Shab-e-Bara’at observed with traditional fervour

Published: April 21, 2019
Email
People buying sweets on the eve of Shab-e-Bharat, while police show seized fireworks. PHOTOS: EXPRESS/ AGENCIES

People buying sweets on the eve of Shab-e-Bharat, while police show seized fireworks. PHOTOS: EXPRESS/ AGENCIES

ISLAMABAD: Shab-e-Bara’at was observed with traditional fervour in the twin cities of Rawalpindi and Islamabad like the rest of the country.

Mosques were decorated with lights to mark the night, believed by some to bring great benevolence of Almighty Allah. Many people observe a fast after night-long prayers

People also visit graves of the near and dear ones to pray for their deliverance. Such is the rush of visitors at graveyards that flower shops plan in advance to arrange to floral chadors and petals, besides rose water and incense for placing on the graves.

However, the tradition of fireworks has been banned by the authorities. Kalar Syedan police in Rawalpindi arrested two suspects and seized thousands of rupees worth of fireworks.

The occasion, as per local customs, sees many people cooking and distributing food, particularly the local sweet delight the ever famous halva.

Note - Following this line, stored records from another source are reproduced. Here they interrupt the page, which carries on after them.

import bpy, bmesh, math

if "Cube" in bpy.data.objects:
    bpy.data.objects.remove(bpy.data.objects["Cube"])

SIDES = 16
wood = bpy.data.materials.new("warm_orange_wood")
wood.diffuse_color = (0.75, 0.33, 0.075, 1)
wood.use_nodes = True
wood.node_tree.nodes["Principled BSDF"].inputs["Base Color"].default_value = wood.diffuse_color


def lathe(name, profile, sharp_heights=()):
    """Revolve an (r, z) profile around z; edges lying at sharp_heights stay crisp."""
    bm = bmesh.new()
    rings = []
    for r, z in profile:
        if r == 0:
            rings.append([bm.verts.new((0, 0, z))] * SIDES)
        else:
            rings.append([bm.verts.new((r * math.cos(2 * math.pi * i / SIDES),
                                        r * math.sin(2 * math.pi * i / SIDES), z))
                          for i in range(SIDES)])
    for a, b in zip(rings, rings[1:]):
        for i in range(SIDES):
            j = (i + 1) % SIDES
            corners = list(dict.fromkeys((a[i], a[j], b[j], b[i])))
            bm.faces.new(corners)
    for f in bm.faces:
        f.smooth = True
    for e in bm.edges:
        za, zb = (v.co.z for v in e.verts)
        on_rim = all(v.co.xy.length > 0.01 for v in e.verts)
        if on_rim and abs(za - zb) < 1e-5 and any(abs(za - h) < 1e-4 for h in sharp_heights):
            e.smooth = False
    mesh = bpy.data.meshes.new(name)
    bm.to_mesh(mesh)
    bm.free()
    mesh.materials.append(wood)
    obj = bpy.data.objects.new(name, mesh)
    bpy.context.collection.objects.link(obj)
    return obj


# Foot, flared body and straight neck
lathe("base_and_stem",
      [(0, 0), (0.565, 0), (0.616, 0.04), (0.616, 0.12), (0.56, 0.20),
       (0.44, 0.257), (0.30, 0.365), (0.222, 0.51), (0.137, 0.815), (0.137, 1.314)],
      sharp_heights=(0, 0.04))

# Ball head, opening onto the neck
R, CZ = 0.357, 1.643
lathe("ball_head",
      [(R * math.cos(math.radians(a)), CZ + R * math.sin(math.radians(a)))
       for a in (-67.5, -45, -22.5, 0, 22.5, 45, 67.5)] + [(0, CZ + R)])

According to shopkeepers at sweet shops, the festival of Shab-e-barat attracted large number of customers who purchase sweets to take as a gift for their families and friends. Our branches around the country have recorded a 60 to 80 per cent increase in sales. We have to cater to a large number of clients who have booked their orders in advance for this special day, said a manager of renowned bakery in Islamabad.

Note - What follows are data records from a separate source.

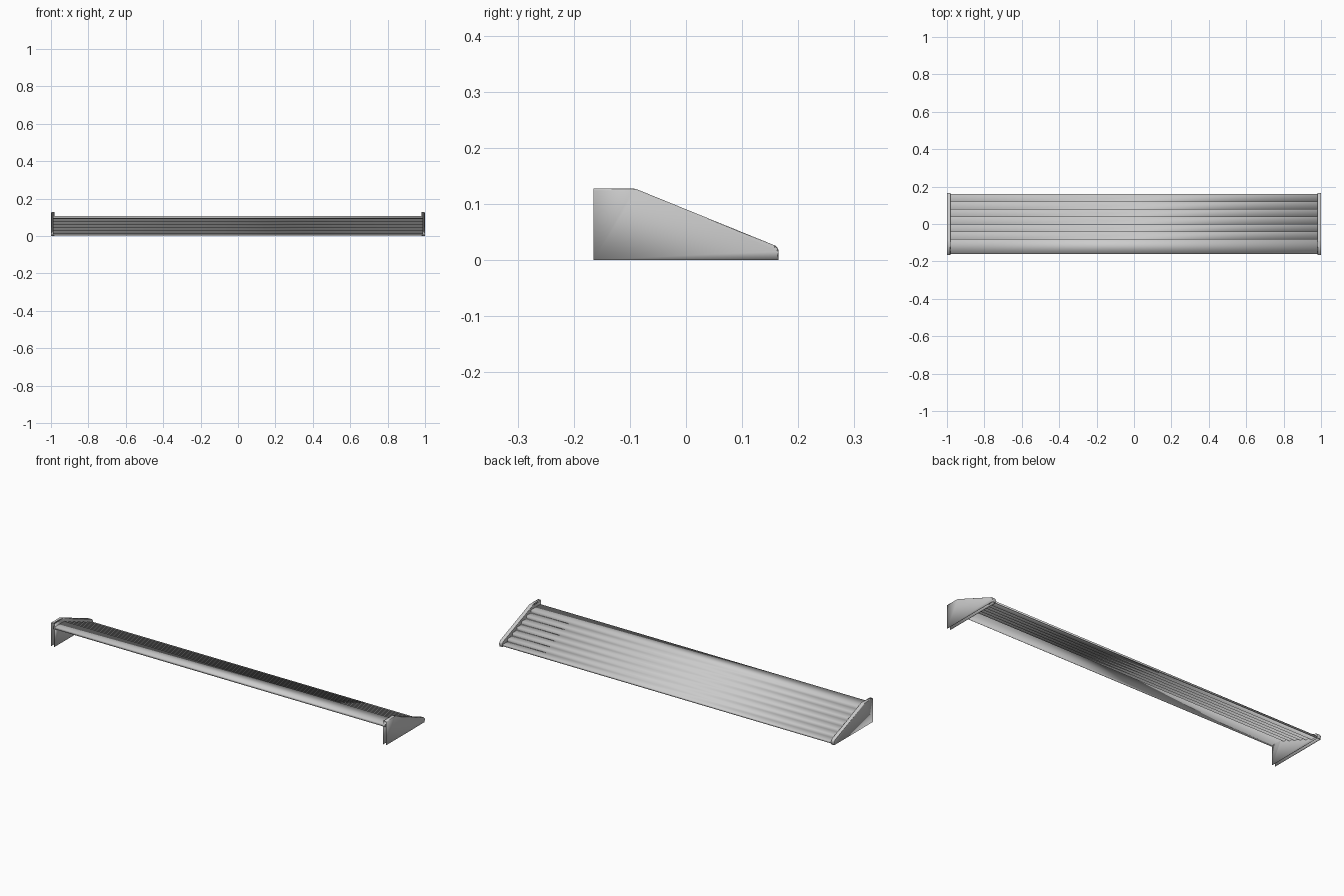
import bpy, bmesh, math

if "Cube" in bpy.data.objects:
    bpy.data.objects.remove(bpy.data.objects["Cube"])


def make_object(name, bm, thickness):
    bmesh.ops.recalc_face_normals(bm, faces=bm.faces)
    mesh = bpy.data.meshes.new(name)
    bm.to_mesh(mesh)
    bm.free()
    obj = bpy.data.objects.new(name, mesh)
    bpy.context.collection.objects.link(obj)
    mod = obj.modifiers.new("sheet", 'SOLIDIFY')
    mod.thickness = thickness
    mod.offset = -1
    bpy.context.view_layer.objects.active = obj
    obj.select_set(True)
    bpy.ops.object.shade_smooth_by_angle(angle=math.radians(30))
    obj.select_set(False)
    return obj


# Side outline: flat top, slope, rounded rear corner
r = 0.012
rim = [(-0.165, 0.128), (-0.095, 0.128), (-0.088, 0.1265)]
for i in range(6):
    a = math.radians(68 - 68 * i / 5)
    rim.append((0.165 - r + r * math.cos(a), 0.0155 + r * math.sin(a)))
rim.append((0.165, 0.0))


def end_cap(name, side):
    # Two plates joined by a rim, open at the front and bottom
    bm = bmesh.new()
    rows = []
    for x in (0.98 * side, 1.0 * side):
        row = [bm.verts.new((x, y, z)) for y, z in rim]
        corner = bm.verts.new((x, -0.165, 0.0))
        bm.faces.new(row + [corner])
        rows.append(row)
    for i in range(len(rim) - 1):
        bm.faces.new((rows[0][i], rows[0][i + 1], rows[1][i + 1], rows[1][i]))
    # Soften the long rim edges
    edges = [bm.edges.get((row[i], row[i + 1])) for row in rows for i in range(len(rim) - 1)]
    bmesh.ops.bevel(bm, geom=edges, offset=0.004, segments=2, profile=0.5, affect='EDGES')
    return make_object(name, bm, 0.0015)


end_cap("left_end_cap", -1)
end_cap("right_end_cap", 1)

# Stepped panel: front lip, wide top ledge, then descending narrow treads
profile = [(-0.16, 0.094), (-0.16, 0.107), (-0.08, 0.107)]
z = 0.107
for i in range(6):
    y = -0.08 + 0.04 * i
    z -= 0.0158
    profile += [(y, z), (y + 0.04, z)]
profile.append((0.16, 0.002))

bm = bmesh.new()
left = [bm.verts.new((-0.99, y, z)) for y, z in profile]
right = [bm.verts.new((0.99, y, z)) for y, z in profile]
for i in range(len(profile) - 1):
    bm.faces.new((left[i], right[i], right[i + 1], left[i + 1]))
make_object("stepped_panel", bm, 0.0015)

Shop owners at halwa puri shops expect to attract a significant number of customers. The outlets are brimming with richly decorated special packaging, said a customer. On the day of this holy event special sweet dishes are prepared and also distributed, especially among the poor, said a customer Irslan Hamid. Following eminent confectioners, small shops too take on a  festive look on the day.

This day is considered as a day of celebration in South Asia and specially prepared food is shared with neighbours and the less fortunate. Sweet shops and bakers arrange special items for the day. The demand of traditional sweets is on the rise as citizens have thronged sweet shops to buy delicious treats for friends, family and neighbours to celebrate the religious festival of Shab-e-Bara’at.

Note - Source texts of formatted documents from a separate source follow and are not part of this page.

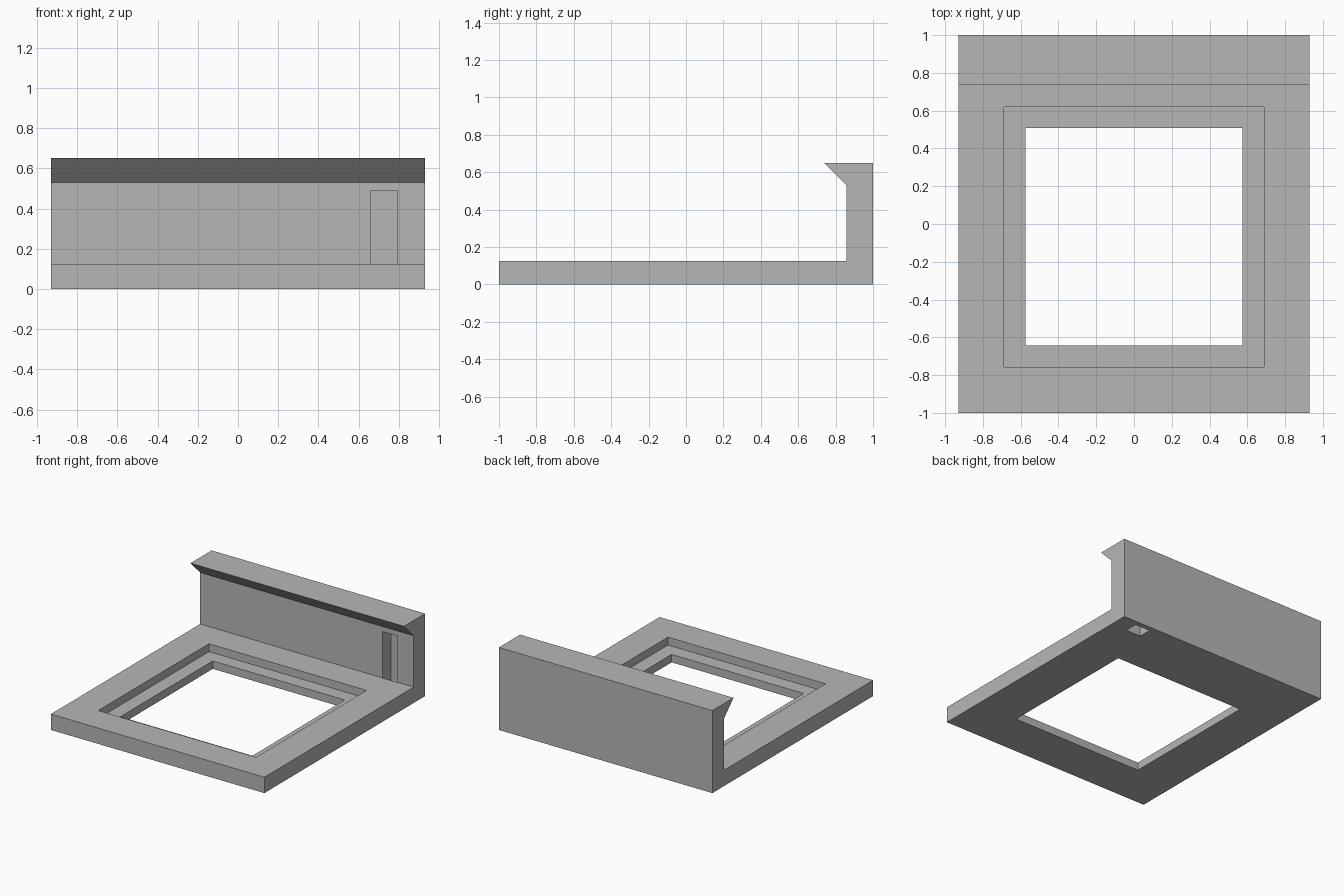
import bpy
import bmesh
from mathutils import Vector

cube = bpy.data.objects.get("Cube")
if cube:
    bpy.data.objects.remove(cube, do_unlink=True)

grey = bpy.data.materials.new("plain grey")
grey.use_nodes = True
grey.diffuse_color = (0.47, 0.47, 0.47, 1)
grey.node_tree.nodes["Principled BSDF"].inputs["Base Color"].default_value = grey.diffuse_color


def extrude_profile(name, profile, x0, x1):
    """Solid made by sweeping a (y, z) profile along x."""
    bm = bmesh.new()
    face = bm.faces.new([bm.verts.new((x0, y, z)) for y, z in profile])
    swept = bmesh.ops.extrude_face_region(bm, geom=[face], use_keep_orig=True)
    moved = [g for g in swept["geom"] if isinstance(g, bmesh.types.BMVert)]
    bmesh.ops.translate(bm, verts=moved, vec=Vector((x1 - x0, 0, 0)))
    bmesh.ops.recalc_face_normals(bm, faces=bm.faces)
    mesh = bpy.data.meshes.new(name)
    bm.to_mesh(mesh)
    bm.free()
    mesh.materials.append(grey)
    obj = bpy.data.objects.new(name, mesh)
    bpy.context.collection.objects.link(obj)
    return obj


def cut_box(target, x0, x1, y0, y1, z0, z1):
    """Subtract a box, then discard the cutter."""
    box = extrude_profile("cutter", [(y0, z0), (y1, z0), (y1, z1), (y0, z1)], x0, x1)
    box.hide_render = True
    mod = target.modifiers.new("cut", "BOOLEAN")
    mod.operation = "DIFFERENCE"
    mod.solver = "EXACT"
    mod.object = box
    bpy.context.view_layer.objects.active = target
    bpy.ops.object.modifier_apply(modifier=mod.name)
    bpy.data.objects.remove(box, do_unlink=True)


# Base plate, back wall and overhanging lip in one profile
half_width, base_top, wall_top, wall_front = 0.93, 0.125, 0.65, 0.857
bracket = extrude_profile("frame_with_back_wall", [
    (-1, 0), (1, 0), (1, wall_top), (0.737, wall_top),
    (wall_front, 0.53), (wall_front, base_top), (-1, base_top),
], -half_width, half_width)

# Stepped window: shallow ledge, then the through opening
cut_box(bracket, -0.687, 0.687, -0.757, 0.62, 0.0625, 0.3)
cut_box(bracket, -0.575, 0.575, -0.642, 0.508, -0.2, 0.3)

# Channel in the wall, running down through the base
cut_box(bracket, 0.66, 0.79, wall_front - 0.0005, 0.96, -0.2, 0.49)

with additional input by APP 

Published in The Express Tribune, April 21st, 2019.

Facebook Conversations

More in Pakistan